>>>

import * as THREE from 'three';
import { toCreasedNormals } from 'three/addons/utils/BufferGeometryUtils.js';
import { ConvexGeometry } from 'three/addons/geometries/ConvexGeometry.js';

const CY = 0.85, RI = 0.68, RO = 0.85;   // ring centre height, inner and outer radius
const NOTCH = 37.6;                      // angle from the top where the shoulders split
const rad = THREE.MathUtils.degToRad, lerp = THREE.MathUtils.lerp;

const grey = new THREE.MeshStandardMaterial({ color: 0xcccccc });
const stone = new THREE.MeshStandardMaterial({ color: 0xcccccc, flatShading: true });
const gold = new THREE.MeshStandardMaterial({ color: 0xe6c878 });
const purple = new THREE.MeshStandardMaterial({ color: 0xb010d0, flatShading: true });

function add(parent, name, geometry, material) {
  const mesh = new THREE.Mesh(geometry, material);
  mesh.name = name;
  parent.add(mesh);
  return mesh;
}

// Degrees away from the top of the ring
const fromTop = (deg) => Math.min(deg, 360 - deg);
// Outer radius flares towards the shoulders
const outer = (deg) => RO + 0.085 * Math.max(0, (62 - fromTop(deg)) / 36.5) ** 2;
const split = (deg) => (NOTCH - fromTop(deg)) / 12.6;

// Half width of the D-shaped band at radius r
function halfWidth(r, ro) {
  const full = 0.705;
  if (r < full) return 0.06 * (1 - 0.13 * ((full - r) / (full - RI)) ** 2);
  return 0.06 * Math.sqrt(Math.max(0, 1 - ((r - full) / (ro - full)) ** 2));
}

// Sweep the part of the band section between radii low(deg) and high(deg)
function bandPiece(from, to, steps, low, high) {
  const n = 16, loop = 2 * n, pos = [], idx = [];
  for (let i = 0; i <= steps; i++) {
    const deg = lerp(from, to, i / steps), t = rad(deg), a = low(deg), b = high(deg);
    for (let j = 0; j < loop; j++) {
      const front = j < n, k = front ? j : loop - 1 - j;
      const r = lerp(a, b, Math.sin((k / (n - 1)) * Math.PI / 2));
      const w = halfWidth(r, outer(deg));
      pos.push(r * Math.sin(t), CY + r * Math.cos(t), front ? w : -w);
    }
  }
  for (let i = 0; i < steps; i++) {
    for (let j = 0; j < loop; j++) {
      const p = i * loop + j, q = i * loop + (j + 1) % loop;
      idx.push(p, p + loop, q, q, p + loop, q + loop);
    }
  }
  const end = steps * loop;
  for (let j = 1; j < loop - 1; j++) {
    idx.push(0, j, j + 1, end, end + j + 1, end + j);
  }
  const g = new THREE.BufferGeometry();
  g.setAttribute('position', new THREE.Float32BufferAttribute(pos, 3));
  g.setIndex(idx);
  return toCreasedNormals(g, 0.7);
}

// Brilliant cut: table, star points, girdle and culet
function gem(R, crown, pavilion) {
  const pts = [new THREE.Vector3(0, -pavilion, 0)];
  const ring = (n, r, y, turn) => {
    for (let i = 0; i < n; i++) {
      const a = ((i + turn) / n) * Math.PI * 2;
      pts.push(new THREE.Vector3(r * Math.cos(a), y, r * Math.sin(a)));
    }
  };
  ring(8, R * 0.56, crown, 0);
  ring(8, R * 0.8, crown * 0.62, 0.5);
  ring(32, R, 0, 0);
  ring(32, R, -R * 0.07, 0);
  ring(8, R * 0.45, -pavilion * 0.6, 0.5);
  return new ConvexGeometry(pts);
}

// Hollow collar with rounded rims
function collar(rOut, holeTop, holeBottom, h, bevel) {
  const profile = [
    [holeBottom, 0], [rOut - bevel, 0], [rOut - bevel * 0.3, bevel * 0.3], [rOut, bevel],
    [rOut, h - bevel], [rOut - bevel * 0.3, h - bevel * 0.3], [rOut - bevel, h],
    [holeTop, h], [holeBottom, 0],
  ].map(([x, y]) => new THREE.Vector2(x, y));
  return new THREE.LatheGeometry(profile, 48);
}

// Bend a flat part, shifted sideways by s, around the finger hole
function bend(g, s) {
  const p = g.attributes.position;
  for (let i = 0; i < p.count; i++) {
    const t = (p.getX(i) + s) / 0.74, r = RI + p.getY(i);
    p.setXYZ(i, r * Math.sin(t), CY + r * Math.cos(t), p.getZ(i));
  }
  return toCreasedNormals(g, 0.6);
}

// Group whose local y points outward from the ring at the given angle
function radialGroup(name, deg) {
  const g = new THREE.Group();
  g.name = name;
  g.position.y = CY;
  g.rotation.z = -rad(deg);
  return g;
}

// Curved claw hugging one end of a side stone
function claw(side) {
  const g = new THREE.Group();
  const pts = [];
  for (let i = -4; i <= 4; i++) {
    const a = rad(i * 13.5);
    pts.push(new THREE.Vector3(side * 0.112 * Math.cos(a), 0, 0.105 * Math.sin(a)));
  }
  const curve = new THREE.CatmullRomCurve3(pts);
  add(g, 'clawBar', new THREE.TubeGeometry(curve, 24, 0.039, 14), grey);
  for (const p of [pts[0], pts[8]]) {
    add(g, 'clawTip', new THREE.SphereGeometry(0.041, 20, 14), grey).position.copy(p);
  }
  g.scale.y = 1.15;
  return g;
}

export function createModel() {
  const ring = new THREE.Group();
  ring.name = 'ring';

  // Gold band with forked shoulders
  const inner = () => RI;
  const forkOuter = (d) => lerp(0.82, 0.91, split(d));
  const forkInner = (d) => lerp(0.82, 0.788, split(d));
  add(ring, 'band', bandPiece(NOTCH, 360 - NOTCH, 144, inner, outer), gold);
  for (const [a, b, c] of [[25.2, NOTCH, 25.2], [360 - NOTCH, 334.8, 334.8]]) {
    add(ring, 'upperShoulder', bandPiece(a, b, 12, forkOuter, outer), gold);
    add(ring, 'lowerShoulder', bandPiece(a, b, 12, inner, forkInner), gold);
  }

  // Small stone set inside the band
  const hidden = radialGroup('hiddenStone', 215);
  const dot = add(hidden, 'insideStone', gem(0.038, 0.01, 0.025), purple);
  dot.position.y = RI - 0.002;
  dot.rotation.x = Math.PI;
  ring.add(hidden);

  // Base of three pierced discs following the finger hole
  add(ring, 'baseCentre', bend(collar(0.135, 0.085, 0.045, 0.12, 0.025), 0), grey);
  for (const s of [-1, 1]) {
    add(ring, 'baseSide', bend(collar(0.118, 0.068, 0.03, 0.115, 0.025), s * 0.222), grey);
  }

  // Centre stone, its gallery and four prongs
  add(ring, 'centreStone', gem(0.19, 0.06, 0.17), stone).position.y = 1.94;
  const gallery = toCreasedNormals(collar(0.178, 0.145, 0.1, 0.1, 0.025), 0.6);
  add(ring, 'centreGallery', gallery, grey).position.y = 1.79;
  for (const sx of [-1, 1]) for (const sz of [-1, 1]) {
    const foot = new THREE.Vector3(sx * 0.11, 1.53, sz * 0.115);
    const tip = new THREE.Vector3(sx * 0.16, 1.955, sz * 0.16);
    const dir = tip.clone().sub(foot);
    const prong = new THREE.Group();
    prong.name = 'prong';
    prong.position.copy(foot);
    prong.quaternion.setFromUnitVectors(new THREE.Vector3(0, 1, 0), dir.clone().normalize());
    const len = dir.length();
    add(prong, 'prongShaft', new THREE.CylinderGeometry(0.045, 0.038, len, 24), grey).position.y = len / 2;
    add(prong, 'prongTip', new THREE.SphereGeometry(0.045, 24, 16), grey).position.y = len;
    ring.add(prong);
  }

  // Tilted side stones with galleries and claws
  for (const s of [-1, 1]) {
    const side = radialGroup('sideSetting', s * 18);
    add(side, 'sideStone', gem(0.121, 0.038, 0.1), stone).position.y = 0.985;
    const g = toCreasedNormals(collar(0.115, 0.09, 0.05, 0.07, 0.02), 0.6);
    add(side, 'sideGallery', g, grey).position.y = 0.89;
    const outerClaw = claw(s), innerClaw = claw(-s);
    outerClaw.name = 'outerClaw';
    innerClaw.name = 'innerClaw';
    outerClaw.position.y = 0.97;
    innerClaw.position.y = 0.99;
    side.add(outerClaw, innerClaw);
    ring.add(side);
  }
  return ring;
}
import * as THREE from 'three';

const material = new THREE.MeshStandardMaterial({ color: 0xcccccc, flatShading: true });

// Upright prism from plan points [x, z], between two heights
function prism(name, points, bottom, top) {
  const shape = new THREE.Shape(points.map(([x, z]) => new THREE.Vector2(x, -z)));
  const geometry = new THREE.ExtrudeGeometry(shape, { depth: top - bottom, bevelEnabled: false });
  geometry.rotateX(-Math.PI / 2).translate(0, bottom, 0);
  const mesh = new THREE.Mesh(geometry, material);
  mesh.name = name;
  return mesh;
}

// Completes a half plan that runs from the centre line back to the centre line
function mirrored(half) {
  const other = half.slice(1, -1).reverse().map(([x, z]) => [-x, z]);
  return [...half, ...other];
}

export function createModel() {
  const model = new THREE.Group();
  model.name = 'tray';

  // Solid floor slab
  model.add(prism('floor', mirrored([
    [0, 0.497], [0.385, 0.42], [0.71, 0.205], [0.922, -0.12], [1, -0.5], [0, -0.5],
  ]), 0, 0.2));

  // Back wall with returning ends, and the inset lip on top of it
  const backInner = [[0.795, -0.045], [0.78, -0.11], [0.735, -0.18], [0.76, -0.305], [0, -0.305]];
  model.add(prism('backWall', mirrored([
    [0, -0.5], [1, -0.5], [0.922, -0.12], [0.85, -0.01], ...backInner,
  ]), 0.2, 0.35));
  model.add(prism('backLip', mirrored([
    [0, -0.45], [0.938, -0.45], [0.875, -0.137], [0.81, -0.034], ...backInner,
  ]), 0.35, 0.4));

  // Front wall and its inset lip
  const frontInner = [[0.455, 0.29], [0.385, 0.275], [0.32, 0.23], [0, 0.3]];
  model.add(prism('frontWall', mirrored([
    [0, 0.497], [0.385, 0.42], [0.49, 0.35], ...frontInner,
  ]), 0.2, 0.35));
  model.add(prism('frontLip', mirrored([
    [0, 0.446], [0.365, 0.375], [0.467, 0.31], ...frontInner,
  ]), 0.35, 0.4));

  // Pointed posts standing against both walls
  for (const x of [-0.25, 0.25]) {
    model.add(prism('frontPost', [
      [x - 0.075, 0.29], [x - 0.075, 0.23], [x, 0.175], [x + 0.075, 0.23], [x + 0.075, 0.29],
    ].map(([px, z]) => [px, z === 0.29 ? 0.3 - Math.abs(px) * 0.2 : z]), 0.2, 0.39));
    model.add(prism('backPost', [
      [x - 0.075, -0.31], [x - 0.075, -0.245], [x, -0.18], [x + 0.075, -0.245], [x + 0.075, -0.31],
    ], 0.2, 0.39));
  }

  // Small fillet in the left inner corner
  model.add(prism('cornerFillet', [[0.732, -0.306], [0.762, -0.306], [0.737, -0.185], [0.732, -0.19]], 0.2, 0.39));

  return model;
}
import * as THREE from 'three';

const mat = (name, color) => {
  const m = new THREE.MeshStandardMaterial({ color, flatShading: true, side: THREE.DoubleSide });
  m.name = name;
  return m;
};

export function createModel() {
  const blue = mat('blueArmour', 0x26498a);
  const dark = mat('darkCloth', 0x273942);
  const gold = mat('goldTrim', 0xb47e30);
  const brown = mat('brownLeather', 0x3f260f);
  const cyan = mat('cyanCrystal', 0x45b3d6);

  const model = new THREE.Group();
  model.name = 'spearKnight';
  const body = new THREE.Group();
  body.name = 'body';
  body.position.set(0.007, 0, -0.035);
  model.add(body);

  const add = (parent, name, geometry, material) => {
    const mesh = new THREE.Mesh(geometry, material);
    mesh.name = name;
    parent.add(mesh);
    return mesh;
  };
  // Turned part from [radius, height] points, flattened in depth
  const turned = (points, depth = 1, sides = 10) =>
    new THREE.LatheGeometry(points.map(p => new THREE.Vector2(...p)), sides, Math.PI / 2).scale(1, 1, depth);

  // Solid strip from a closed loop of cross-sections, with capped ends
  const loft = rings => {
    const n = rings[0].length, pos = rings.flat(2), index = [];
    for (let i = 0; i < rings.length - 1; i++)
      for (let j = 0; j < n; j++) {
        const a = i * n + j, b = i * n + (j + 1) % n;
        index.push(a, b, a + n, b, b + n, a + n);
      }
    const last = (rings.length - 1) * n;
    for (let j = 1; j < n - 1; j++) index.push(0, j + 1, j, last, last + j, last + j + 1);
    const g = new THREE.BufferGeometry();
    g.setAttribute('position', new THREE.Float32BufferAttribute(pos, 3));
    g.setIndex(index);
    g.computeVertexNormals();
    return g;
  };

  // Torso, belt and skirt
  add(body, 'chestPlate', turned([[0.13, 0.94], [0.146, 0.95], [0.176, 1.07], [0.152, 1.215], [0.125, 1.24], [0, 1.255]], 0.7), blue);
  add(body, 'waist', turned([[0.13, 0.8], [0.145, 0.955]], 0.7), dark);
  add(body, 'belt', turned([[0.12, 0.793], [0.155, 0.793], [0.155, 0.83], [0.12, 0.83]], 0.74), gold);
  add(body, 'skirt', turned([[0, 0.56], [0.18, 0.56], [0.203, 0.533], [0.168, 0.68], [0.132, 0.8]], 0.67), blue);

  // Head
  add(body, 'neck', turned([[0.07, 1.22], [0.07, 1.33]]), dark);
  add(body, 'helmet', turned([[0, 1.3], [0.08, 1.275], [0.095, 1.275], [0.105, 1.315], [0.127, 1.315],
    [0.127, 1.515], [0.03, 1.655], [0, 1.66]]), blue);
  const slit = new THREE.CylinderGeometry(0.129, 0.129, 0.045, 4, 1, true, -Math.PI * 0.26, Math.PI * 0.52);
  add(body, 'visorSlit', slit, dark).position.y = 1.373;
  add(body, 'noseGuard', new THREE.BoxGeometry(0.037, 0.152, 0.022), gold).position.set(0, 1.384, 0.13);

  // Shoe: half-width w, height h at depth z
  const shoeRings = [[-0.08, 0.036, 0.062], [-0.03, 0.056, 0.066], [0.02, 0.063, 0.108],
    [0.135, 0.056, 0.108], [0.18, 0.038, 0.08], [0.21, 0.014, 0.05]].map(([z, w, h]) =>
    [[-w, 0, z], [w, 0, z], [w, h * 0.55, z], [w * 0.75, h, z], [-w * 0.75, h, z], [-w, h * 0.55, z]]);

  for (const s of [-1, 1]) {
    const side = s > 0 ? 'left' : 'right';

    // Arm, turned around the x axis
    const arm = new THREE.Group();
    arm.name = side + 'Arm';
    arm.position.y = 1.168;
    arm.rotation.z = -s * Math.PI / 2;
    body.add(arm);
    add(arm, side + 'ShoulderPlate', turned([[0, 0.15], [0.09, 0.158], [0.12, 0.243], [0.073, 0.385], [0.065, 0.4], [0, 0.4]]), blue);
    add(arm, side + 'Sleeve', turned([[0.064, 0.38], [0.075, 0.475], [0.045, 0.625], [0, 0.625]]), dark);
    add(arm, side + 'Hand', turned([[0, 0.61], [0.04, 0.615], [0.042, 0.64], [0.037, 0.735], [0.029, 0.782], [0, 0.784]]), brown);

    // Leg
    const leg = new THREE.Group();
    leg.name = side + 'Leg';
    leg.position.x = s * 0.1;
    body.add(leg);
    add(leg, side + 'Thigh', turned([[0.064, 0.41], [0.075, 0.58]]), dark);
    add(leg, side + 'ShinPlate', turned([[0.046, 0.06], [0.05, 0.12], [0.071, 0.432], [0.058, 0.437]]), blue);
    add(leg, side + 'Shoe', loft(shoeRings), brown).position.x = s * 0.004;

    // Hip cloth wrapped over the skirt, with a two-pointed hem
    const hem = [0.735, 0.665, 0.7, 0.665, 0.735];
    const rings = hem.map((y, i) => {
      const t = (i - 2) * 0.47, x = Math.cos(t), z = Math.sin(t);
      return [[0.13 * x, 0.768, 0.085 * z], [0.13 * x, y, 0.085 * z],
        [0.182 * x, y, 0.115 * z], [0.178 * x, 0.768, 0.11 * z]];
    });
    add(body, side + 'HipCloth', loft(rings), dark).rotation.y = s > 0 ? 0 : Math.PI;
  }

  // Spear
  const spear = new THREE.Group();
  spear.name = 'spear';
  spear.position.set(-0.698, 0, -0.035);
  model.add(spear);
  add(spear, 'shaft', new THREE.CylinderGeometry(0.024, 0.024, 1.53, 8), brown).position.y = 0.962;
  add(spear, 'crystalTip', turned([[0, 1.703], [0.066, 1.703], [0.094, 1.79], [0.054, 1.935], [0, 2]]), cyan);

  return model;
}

<<<

Using the data above, tally each line that contains "color". Write only the total.

7